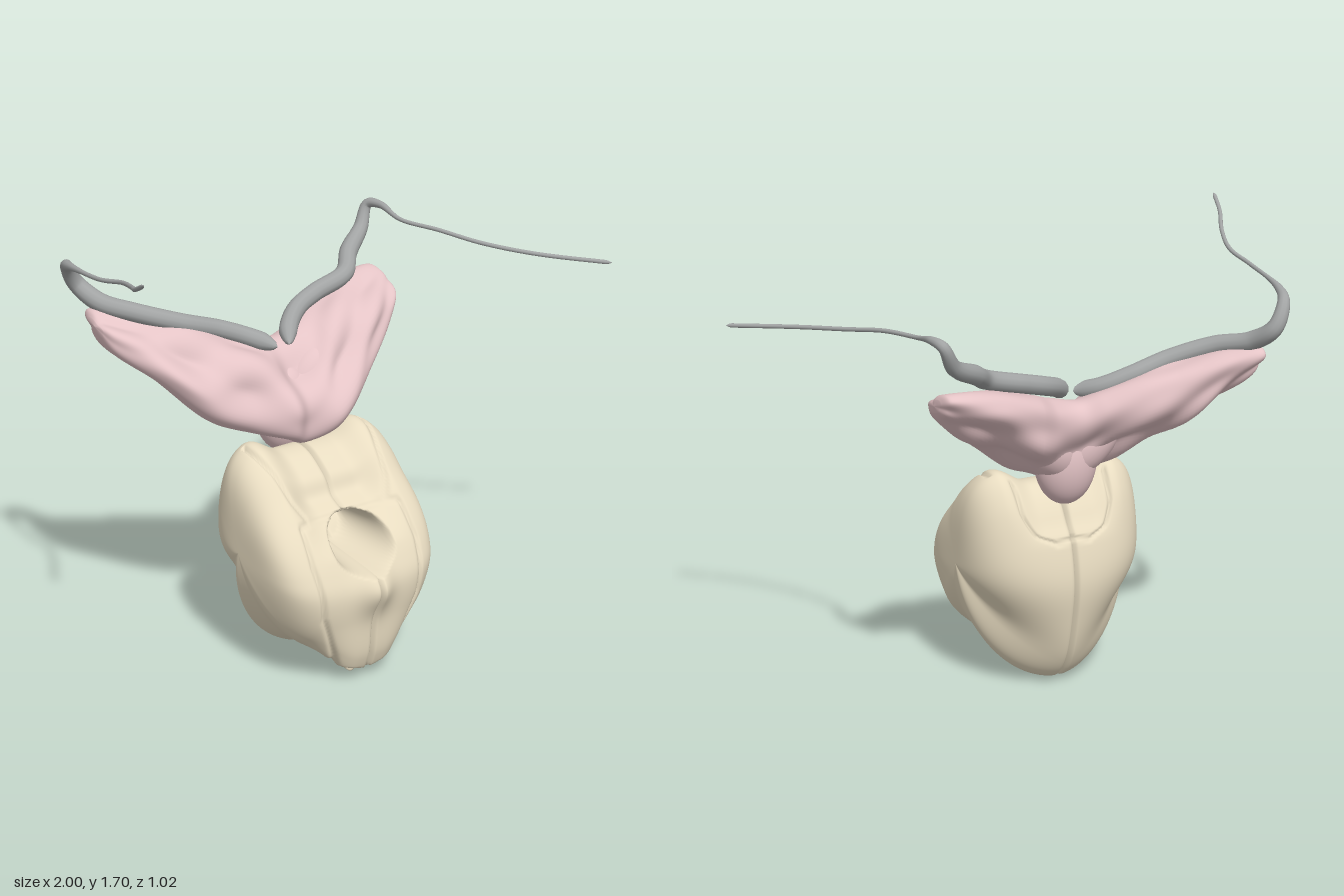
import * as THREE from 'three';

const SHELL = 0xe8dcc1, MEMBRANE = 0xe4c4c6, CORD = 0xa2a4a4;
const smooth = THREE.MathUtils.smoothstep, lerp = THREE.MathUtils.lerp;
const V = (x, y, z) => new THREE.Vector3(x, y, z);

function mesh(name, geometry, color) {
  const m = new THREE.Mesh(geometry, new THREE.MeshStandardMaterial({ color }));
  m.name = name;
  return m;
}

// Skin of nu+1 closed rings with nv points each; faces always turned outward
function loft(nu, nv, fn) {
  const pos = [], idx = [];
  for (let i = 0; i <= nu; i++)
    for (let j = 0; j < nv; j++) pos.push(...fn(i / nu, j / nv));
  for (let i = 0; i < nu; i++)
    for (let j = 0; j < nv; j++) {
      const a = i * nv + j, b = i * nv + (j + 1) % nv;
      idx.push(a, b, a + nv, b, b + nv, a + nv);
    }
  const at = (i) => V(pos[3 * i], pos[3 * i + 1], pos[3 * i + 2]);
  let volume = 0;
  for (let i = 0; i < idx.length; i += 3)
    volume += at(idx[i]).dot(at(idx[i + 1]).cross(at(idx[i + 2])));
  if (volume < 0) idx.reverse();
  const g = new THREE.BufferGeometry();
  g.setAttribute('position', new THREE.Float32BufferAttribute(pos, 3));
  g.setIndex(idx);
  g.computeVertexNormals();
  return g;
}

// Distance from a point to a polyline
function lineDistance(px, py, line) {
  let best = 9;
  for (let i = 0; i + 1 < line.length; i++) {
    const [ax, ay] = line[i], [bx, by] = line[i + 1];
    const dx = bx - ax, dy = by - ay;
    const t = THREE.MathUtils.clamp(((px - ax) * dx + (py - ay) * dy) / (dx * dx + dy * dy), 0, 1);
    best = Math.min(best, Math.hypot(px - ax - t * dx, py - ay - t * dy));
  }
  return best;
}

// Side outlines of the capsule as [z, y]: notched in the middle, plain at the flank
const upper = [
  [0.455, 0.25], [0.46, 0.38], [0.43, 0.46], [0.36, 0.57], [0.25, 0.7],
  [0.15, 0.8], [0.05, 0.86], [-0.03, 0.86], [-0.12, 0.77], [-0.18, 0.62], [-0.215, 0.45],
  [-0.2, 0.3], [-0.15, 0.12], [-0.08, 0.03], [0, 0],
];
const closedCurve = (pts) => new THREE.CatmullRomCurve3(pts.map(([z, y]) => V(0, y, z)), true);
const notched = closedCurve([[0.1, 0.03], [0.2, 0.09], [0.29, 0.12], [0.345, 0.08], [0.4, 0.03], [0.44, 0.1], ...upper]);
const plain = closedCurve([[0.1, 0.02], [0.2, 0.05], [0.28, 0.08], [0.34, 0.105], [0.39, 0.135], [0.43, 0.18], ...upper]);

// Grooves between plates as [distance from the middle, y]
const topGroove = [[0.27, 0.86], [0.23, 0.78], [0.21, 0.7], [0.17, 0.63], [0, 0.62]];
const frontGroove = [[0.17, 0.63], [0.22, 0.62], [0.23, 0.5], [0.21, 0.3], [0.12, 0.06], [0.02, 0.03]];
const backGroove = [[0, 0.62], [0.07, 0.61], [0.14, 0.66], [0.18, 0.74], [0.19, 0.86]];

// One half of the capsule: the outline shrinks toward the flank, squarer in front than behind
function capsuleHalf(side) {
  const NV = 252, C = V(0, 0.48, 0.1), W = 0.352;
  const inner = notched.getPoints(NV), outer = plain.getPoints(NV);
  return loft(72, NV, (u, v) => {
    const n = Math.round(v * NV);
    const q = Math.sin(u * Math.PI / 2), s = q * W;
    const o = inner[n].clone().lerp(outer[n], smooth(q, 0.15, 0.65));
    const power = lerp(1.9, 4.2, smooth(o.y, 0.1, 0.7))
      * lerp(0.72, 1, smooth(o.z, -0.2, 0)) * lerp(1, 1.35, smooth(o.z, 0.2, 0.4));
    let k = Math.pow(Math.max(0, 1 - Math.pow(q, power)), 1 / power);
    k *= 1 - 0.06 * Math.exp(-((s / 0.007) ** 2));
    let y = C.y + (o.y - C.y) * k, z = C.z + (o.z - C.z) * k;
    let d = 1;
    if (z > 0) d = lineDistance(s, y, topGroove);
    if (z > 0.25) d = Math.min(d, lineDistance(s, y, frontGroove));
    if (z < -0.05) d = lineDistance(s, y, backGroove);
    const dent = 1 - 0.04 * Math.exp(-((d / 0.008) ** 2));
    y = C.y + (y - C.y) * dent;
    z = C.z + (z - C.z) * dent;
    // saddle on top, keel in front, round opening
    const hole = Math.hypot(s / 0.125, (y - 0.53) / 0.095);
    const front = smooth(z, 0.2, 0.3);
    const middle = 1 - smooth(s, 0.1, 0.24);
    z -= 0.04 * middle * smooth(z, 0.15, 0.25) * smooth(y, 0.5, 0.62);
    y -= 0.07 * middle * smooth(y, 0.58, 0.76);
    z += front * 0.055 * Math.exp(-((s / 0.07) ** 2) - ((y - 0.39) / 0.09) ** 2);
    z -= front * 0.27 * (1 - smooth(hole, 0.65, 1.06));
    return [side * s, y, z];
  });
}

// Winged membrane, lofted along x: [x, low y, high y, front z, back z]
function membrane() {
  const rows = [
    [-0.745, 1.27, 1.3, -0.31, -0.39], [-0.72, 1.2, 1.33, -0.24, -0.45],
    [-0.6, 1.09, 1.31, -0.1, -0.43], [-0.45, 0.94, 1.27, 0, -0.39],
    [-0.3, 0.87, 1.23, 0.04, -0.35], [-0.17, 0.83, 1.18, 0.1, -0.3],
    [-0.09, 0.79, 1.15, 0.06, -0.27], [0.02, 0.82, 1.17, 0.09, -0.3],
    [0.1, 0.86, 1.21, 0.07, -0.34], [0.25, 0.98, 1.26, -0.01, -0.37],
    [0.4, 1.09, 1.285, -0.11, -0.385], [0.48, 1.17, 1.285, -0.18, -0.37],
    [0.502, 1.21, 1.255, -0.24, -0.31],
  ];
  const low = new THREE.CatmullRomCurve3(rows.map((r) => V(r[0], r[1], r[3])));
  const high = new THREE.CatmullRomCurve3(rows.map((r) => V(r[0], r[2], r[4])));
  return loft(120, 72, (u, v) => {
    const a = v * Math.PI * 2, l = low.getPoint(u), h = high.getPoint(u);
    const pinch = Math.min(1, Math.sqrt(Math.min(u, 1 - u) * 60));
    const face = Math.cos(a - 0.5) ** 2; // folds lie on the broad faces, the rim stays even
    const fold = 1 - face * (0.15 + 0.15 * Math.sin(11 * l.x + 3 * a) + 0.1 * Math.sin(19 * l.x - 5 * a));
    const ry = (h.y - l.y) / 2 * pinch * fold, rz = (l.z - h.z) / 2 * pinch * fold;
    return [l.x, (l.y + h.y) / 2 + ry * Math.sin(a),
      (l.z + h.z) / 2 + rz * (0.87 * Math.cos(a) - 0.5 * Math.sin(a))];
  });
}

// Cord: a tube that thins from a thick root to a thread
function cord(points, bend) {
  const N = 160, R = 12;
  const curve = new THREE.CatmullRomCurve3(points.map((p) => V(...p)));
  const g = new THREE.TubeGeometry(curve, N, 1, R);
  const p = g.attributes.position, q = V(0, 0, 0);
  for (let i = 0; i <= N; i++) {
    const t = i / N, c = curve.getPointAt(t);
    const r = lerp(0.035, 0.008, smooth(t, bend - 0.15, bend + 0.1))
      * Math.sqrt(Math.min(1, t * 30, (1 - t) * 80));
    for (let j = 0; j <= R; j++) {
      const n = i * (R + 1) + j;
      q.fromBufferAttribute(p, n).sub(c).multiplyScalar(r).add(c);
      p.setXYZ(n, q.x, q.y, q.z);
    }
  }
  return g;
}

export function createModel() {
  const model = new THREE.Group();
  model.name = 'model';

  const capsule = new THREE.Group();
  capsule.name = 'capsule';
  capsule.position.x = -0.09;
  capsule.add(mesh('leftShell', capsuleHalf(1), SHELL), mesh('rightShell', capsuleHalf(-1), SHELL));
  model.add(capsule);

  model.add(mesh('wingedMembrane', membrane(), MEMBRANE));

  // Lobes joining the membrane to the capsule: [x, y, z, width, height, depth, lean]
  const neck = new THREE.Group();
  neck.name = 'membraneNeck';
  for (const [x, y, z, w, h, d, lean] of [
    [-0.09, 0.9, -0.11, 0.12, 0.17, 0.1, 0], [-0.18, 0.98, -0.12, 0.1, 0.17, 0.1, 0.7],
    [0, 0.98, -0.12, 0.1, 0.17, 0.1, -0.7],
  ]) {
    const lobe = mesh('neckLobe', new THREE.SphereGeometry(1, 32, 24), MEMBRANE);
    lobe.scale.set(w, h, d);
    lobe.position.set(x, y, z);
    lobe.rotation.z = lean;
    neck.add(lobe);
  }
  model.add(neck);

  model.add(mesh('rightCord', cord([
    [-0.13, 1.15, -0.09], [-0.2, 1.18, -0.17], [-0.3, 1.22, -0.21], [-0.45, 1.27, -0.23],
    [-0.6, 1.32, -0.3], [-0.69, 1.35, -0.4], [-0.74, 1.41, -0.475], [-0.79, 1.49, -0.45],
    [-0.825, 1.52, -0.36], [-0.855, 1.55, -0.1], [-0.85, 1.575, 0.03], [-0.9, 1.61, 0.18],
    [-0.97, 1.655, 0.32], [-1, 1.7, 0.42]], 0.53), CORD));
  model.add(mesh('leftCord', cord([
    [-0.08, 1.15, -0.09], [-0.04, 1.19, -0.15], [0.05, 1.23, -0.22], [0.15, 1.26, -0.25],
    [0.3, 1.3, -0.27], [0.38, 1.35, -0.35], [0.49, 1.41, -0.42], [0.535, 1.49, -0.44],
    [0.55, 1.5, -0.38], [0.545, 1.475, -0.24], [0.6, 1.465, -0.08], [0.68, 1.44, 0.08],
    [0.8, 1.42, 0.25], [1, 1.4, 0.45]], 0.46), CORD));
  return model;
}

**YOUR OBJECTIVE:**
Please give back an exact copy of the entries above from their first line through the line containing "function mesh(name, geometry, color)", leaving the pictures aside.

**WRITTEN REPLY:**
import * as THREE from 'three';

const SHELL = 0xe8dcc1, MEMBRANE = 0xe4c4c6, CORD = 0xa2a4a4;
const smooth = THREE.MathUtils.smoothstep, lerp = THREE.MathUtils.lerp;
const V = (x, y, z) => new THREE.Vector3(x, y, z);

function mesh(name, geometry, color) {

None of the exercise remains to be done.